The mutant messiah

Not something you would want in an Aquarium with
Experimental theater. There’s a niche in Chico that hasn’t been filled for quite a while, and that is for a space that allows, facilitates and nutures “experimental” theater, music and film. Much has been said about the late ‘80s in town, when seemingly an explosion of talent arrived apparently out of nowhere. The foci of much of this hullabaloo were the Burro Room (later Juanita’s) and the Butcher Shop (later the Blue Room). I believe that it was the intention to give new ideas a chance that was the driving force behind the founders of these spaces (Mike Oliver, Syb Blythe, the Latimers). And it was this intention that created what many consider the glory days of the Chico arts scene.

New things are often hard to digest; like walnuts in the winter, they tend to sit in the gullet, slowly releasing their compact nutrients. I recently witnessed a brand-new play called The Doome Fish, written by local talents Haley Hughes and Ed Gillespie, that exemplified the notion of experimental theater. Written on Monday (and rewritten till showtime), cast on Tuesday, set-designed on Wednesday, rehearsed on Thursday and given over to panic on Friday, it was thrown together on Saturday in an unparalleled dash of wits and ingenuity. The Doome Fish played to about 70 stunned friends, family and community people who happened to walk by the right place at the right time.

Through metaphor and forced visual impact, The Doome Fish created a dreamlike vision that vacillated between heaven and horror. In Christian symbolism the fish represents Jesus Christ and, true to prophecy, the Doome Fish appeared carrying a sword. “The Messiah is coming,” crowed the orange-domed actor Eli Bird, “but to what end, to what end?”

Also new on the scene is the demo CD by locals The Terminal Wasteband. Produced by Kelly Bauman (Deathstar, North Magnetic), the demo is a sophisticated arrangement of tight pop vocals and clever instrumentals.
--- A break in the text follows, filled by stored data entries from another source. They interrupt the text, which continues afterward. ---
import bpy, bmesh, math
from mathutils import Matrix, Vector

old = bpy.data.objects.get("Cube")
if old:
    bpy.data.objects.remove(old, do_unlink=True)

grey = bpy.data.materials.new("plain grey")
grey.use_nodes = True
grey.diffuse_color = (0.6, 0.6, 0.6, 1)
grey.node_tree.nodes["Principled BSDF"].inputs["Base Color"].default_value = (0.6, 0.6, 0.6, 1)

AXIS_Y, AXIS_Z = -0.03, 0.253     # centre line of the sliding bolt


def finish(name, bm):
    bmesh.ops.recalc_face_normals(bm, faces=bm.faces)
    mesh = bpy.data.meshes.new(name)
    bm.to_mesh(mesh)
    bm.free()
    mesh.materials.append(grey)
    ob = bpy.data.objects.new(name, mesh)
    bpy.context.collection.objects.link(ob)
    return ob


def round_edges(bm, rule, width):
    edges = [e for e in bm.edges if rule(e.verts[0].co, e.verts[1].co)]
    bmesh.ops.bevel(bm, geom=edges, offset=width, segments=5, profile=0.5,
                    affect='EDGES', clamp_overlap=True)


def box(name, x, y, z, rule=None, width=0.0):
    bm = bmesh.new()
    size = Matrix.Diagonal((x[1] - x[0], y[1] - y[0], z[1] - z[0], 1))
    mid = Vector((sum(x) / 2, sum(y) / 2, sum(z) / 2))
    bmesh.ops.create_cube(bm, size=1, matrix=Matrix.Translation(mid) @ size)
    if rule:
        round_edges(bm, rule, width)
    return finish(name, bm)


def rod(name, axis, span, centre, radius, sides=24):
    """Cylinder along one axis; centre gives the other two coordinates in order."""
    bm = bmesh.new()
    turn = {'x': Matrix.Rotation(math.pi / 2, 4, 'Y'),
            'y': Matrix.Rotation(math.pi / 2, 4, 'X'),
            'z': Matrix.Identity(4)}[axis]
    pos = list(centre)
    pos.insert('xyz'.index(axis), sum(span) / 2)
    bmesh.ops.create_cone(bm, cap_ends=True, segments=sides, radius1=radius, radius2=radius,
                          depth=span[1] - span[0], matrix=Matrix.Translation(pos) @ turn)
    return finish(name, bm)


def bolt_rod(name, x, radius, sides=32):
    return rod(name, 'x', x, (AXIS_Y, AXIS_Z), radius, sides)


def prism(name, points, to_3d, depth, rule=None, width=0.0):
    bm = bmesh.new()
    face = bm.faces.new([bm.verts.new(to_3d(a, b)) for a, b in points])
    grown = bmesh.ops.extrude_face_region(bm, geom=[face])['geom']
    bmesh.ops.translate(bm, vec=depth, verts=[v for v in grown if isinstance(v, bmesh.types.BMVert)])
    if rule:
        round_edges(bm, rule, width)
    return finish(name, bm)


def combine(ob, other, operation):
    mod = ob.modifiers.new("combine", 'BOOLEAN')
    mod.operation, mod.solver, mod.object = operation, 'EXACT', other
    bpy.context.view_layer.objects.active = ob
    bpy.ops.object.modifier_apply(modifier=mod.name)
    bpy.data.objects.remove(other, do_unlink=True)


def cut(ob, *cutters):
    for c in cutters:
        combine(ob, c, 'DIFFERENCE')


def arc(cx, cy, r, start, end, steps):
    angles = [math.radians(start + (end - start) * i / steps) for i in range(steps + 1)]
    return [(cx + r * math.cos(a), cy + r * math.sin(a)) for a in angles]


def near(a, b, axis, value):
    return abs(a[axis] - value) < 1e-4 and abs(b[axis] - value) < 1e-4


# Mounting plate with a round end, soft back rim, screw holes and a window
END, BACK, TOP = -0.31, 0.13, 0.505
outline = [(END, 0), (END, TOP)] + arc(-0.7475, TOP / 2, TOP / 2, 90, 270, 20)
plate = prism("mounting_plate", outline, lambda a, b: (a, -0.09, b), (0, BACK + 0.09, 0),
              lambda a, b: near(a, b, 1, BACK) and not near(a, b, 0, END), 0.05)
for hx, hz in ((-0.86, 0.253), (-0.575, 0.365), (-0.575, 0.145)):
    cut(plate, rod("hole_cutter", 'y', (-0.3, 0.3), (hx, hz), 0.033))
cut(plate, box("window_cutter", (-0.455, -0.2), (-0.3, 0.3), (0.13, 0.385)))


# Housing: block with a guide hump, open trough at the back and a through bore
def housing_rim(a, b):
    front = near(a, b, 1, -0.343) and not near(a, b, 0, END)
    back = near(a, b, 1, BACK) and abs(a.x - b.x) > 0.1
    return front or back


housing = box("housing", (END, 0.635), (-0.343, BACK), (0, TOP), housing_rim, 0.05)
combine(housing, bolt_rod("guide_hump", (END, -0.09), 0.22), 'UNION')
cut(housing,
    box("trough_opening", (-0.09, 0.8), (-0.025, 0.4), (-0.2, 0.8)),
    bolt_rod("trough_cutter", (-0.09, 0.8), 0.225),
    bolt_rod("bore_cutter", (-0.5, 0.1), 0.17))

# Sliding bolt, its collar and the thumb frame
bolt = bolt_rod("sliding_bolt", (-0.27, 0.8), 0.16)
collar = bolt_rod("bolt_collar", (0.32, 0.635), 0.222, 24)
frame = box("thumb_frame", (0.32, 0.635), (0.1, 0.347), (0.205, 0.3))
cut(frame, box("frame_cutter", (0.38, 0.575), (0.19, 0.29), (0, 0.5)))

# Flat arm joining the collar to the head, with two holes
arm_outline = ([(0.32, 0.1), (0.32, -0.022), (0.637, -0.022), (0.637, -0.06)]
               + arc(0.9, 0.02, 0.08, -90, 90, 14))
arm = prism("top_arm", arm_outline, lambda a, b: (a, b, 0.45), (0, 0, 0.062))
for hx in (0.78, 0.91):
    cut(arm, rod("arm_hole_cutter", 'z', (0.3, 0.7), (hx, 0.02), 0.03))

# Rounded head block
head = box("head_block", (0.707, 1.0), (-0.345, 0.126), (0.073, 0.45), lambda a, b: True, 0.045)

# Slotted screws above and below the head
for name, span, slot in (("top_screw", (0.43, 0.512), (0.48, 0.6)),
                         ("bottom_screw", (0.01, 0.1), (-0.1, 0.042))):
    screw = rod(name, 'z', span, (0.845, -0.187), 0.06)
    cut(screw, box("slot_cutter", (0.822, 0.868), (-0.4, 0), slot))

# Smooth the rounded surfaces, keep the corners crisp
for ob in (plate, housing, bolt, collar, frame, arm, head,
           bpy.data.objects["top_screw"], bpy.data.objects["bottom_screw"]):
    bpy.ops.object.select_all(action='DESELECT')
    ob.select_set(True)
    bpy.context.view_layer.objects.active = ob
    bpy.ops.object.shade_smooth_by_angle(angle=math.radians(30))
The band is also interested in creating nights where found film footage and local cinematic masteries are projected while the band creates new and momentary soundtracks.

And be sure to catch the rough-and-tumble Asskickers as they play Doc’s Clock in SF on Sunday, Jan. 27th!